Instructions for the task:
Quote each line of the material verbatim, without the pictures.

The input:
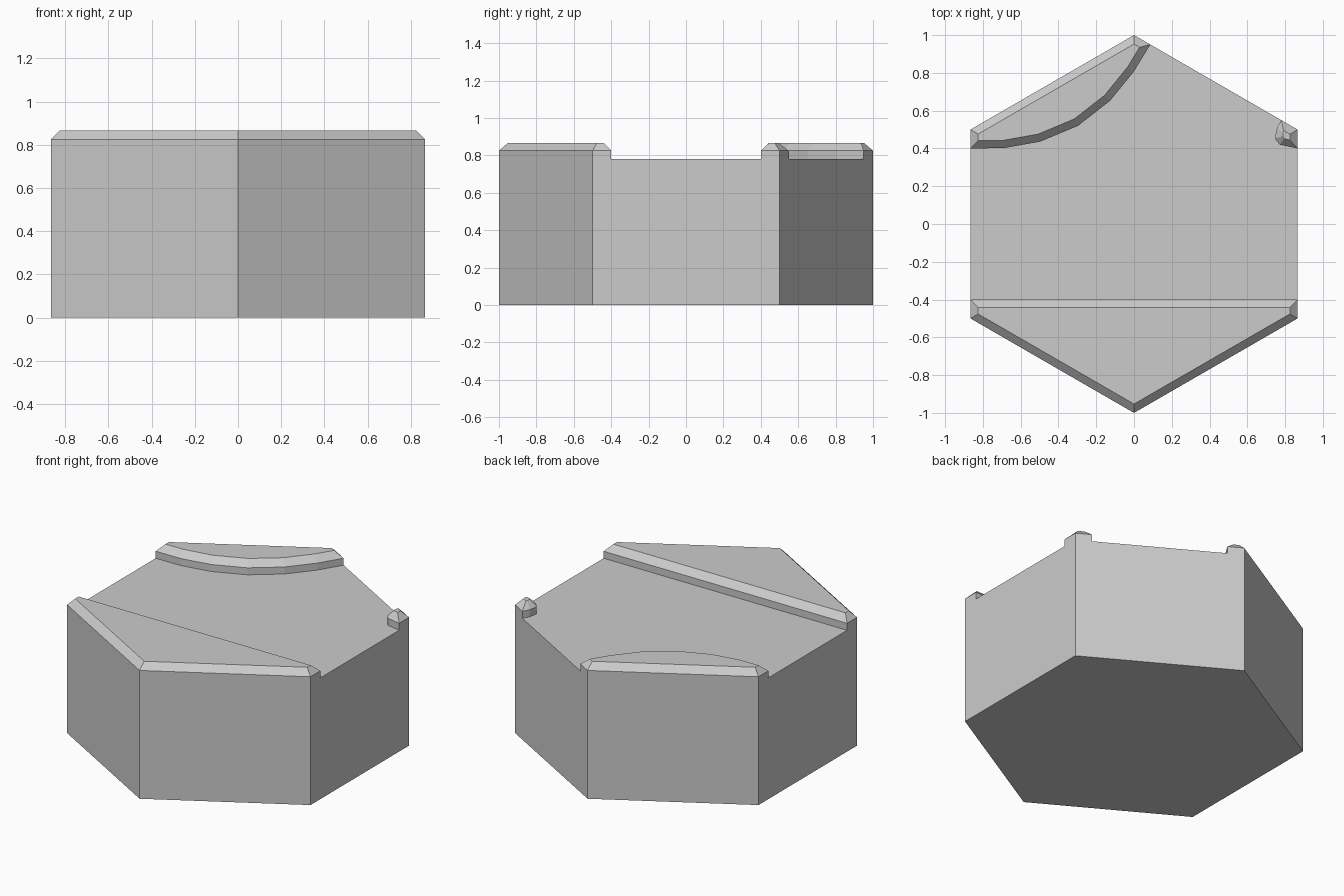
import bpy, bmesh, math
from mathutils import Vector

if "Cube" in bpy.data.objects:
    bpy.data.objects.remove(bpy.data.objects["Cube"])

S = math.sqrt(3) / 2                     # flat-to-centre distance of the hexagon
ROAD, RIM, TOP, D = 0.78, 0.825, 0.866, 0.041
NORMALS = [Vector((math.cos(math.radians(a)), math.sin(math.radians(a)))) for a in range(0, 360, 60)]

bm = bmesh.new()


def on_hex(x):
    return (x, 1 - abs(x) / math.sqrt(3))


def face(points):
    bm.faces.new([bm.verts.new(p) for p in points])


def is_outer(a, b):
    return max(((a + b) / 2).dot(n) for n in NORMALS) > S - 1e-4


def inset(pts, d):
    result = []
    for i, p in enumerate(pts):
        e1 = (p - pts[i - 1]).normalized()
        e2 = (pts[(i + 1) % len(pts)] - p).normalized()
        n1, n2 = Vector((-e1.y, e1.x)), Vector((-e2.y, e2.x))
        result.append(p + (n1 + n2) * d / (1 + n1.dot(n2)))
    return result


def piece(outline, height, top=None, raised=True):
    """Counter-clockwise outline; outer sides reach the ground, inner sides the road."""
    pts = [Vector(p) for p in outline]
    cap = [Vector(p) for p in top] if top else inset(pts, D)
    n = len(pts)
    for i in range(n):
        a, b = pts[i], pts[(i + 1) % n]
        outer = is_outer(a, b)
        if outer:
            face([(*a, 0), (*b, 0), (*b, ROAD), (*a, ROAD)])
        if raised:
            face([(*a, ROAD), (*b, ROAD), (*b, height), (*a, height)])
            c, d = cap[(i + 1) % n], cap[i]
            face([(*a, height), (*b, height), (*c, TOP), (*d, TOP)])
    face([(*p, TOP) for p in cap] if raised else [(*p, ROAD) for p in pts])
    face([(*p, 0) for p in reversed(pts)])


# Outlines shared between the banks and the road
curve = [(-S, 0.4), (-0.688, 0.402), (-0.497, 0.436), (-0.296, 0.52),
         (-0.127, 0.652), (0, 0.808), on_hex(0.0866)]
post = [on_hex(0.78), (0.757, 0.51), (0.746, 0.452), (0.772, 0.42), (S, 0.4)]

# Straight front bank, curved back bank, small corner bank
piece([(-S, -0.4), (-S, -0.5), (0, -1), (S, -0.5), (S, -0.4)], RIM)
piece(curve + [(0, 1), (-S, 0.5)], RIM)
piece(post + [(S, 0.5)], RIM,
      top=[(0.792, 0.495), (0.788, 0.482), (0.788, 0.465), (0.795, 0.452), (0.825, 0.444), (0.825, 0.475)])

# Sunken road surface between the banks
piece([(-S, -0.4), (S, -0.4)] + post[::-1] + curve[::-1], ROAD, raised=False)

# Weld the pieces and merge coplanar faces
bmesh.ops.remove_doubles(bm, verts=bm.verts, dist=1e-4)
bmesh.ops.dissolve_limit(bm, angle_limit=math.radians(0.5), verts=bm.verts, edges=bm.edges)
bmesh.ops.recalc_face_normals(bm, faces=bm.faces)
mesh = bpy.data.meshes.new("hex_road_tile")
bm.to_mesh(mesh)
bm.free()
bpy.context.collection.objects.link(bpy.data.objects.new("hex_road_tile", mesh))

Reply to the task:
import bpy, bmesh, math
from mathutils import Vector

if "Cube" in bpy.data.objects:
    bpy.data.objects.remove(bpy.data.objects["Cube"])

S = math.sqrt(3) / 2                     # flat-to-centre distance of the hexagon
ROAD, RIM, TOP, D = 0.78, 0.825, 0.866, 0.041
NORMALS = [Vector((math.cos(math.radians(a)), math.sin(math.radians(a)))) for a in range(0, 360, 60)]

bm = bmesh.new()


def on_hex(x):
    return (x, 1 - abs(x) / math.sqrt(3))


def face(points):
    bm.faces.new([bm.verts.new(p) for p in points])


def is_outer(a, b):
    return max(((a + b) / 2).dot(n) for n in NORMALS) > S - 1e-4


def inset(pts, d):
    result = []
    for i, p in enumerate(pts):
        e1 = (p - pts[i - 1]).normalized()
        e2 = (pts[(i + 1) % len(pts)] - p).normalized()
        n1, n2 = Vector((-e1.y, e1.x)), Vector((-e2.y, e2.x))
        result.append(p + (n1 + n2) * d / (1 + n1.dot(n2)))
    return result


def piece(outline, height, top=None, raised=True):
    """Counter-clockwise outline; outer sides reach the ground, inner sides the road."""
    pts = [Vector(p) for p in outline]
    cap = [Vector(p) for p in top] if top else inset(pts, D)
    n = len(pts)
    for i in range(n):
        a, b = pts[i], pts[(i + 1) % n]
        outer = is_outer(a, b)
        if outer:
            face([(*a, 0), (*b, 0), (*b, ROAD), (*a, ROAD)])
        if raised:
            face([(*a, ROAD), (*b, ROAD), (*b, height), (*a, height)])
            c, d = cap[(i + 1) % n], cap[i]
            face([(*a, height), (*b, height), (*c, TOP), (*d, TOP)])
    face([(*p, TOP) for p in cap] if raised else [(*p, ROAD) for p in pts])
    face([(*p, 0) for p in reversed(pts)])


# Outlines shared between the banks and the road
curve = [(-S, 0.4), (-0.688, 0.402), (-0.497, 0.436), (-0.296, 0.52),
         (-0.127, 0.652), (0, 0.808), on_hex(0.0866)]
post = [on_hex(0.78), (0.757, 0.51), (0.746, 0.452), (0.772, 0.42), (S, 0.4)]

# Straight front bank, curved back bank, small corner bank
piece([(-S, -0.4), (-S, -0.5), (0, -1), (S, -0.5), (S, -0.4)], RIM)
piece(curve + [(0, 1), (-S, 0.5)], RIM)
piece(post + [(S, 0.5)], RIM,
      top=[(0.792, 0.495), (0.788, 0.482), (0.788, 0.465), (0.795, 0.452), (0.825, 0.444), (0.825, 0.475)])

# Sunken road surface between the banks
piece([(-S, -0.4), (S, -0.4)] + post[::-1] + curve[::-1], ROAD, raised=False)

# Weld the pieces and merge coplanar faces
bmesh.ops.remove_doubles(bm, verts=bm.verts, dist=1e-4)
bmesh.ops.dissolve_limit(bm, angle_limit=math.radians(0.5), verts=bm.verts, edges=bm.edges)
bmesh.ops.recalc_face_normals(bm, faces=bm.faces)
mesh = bpy.data.meshes.new("hex_road_tile")
bm.to_mesh(mesh)
bm.free()
bpy.context.collection.objects.link(bpy.data.objects.new("hex_road_tile", mesh))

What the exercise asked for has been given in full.